Where a line contains the word "srgb", copy that line from the records below.

[Stored entries]
----------------

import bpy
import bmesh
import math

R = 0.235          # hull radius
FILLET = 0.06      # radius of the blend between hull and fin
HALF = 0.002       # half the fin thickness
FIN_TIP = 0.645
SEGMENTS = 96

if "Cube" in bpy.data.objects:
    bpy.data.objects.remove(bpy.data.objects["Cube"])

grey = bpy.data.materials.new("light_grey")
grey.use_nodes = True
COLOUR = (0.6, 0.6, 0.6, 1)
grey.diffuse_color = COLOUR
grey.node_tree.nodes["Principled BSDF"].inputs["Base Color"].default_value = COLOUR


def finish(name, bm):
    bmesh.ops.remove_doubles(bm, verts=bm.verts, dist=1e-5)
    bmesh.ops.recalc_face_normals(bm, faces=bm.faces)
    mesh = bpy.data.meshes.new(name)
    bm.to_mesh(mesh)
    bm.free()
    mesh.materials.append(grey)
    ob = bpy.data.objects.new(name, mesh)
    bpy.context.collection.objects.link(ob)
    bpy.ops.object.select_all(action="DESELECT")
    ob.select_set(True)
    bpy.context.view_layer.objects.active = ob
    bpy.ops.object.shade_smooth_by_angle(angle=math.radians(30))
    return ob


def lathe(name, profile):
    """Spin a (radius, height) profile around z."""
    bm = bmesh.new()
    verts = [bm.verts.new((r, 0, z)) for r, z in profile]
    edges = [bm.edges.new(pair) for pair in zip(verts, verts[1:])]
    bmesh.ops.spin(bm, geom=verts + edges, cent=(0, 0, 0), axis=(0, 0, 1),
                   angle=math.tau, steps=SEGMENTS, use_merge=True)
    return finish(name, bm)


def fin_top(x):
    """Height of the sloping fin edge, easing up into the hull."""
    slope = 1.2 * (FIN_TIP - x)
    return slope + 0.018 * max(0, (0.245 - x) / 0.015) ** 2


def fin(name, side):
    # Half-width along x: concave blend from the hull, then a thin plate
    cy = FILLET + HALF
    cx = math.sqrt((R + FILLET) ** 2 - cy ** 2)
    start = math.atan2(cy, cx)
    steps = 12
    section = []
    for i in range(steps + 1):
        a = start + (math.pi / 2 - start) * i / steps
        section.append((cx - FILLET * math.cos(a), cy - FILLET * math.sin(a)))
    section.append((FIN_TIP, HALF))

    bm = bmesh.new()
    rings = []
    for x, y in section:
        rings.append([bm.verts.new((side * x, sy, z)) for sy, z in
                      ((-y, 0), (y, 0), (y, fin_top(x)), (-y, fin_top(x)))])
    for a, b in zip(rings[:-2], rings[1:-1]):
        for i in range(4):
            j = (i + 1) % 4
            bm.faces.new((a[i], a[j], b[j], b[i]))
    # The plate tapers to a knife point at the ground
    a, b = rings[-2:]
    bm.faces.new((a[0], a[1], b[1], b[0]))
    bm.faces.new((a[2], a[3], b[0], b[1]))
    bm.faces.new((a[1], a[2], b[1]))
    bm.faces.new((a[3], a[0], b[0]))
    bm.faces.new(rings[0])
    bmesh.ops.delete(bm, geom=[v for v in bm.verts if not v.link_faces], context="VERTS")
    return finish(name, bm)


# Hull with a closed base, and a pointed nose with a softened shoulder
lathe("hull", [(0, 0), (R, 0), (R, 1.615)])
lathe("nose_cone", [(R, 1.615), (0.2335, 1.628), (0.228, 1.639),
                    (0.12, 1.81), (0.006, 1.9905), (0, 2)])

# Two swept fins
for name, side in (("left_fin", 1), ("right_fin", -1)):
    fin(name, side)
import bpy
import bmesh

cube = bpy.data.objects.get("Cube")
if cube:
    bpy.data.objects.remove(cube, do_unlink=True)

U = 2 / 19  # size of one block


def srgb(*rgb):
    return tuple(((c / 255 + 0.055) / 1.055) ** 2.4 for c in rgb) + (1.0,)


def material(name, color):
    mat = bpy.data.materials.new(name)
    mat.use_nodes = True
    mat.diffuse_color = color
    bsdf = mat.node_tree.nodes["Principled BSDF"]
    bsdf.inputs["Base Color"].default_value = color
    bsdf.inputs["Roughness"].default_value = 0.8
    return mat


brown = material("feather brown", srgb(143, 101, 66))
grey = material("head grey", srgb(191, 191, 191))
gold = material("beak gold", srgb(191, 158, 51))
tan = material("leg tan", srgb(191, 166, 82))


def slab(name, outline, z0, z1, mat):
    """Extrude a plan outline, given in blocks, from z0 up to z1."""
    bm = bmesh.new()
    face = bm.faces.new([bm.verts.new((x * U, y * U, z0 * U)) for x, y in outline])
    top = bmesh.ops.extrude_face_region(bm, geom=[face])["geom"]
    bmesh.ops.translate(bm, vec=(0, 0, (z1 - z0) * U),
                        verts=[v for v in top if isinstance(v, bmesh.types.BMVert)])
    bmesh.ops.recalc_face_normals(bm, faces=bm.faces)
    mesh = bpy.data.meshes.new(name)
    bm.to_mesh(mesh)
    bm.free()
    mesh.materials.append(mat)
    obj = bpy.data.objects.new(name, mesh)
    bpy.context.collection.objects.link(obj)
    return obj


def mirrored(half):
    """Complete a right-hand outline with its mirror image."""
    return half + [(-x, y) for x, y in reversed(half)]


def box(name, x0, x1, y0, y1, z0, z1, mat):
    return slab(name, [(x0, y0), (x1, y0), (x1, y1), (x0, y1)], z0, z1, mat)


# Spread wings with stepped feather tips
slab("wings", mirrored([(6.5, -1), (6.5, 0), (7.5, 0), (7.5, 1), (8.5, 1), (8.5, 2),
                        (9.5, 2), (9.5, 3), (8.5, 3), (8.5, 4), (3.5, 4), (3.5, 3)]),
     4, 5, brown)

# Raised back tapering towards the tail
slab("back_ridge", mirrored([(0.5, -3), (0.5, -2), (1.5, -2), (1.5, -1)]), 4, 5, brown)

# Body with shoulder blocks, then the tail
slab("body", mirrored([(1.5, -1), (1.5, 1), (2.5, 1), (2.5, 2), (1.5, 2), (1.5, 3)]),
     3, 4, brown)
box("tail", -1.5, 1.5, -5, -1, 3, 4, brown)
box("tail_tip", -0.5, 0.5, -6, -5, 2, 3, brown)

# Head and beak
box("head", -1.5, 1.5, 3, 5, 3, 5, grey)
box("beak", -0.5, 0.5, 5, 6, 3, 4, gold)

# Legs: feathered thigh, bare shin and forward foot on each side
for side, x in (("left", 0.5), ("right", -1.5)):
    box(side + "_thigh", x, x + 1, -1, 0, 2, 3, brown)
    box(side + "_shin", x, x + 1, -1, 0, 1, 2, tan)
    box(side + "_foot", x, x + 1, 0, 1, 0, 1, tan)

----------------

> **OUTPUT OF THE EXERCISE**
def srgb(*rgb):
brown = material("feather brown", srgb(143, 101, 66))
grey = material("head grey", srgb(191, 191, 191))
gold = material("beak gold", srgb(191, 158, 51))
tan = material("leg tan", srgb(191, 166, 82))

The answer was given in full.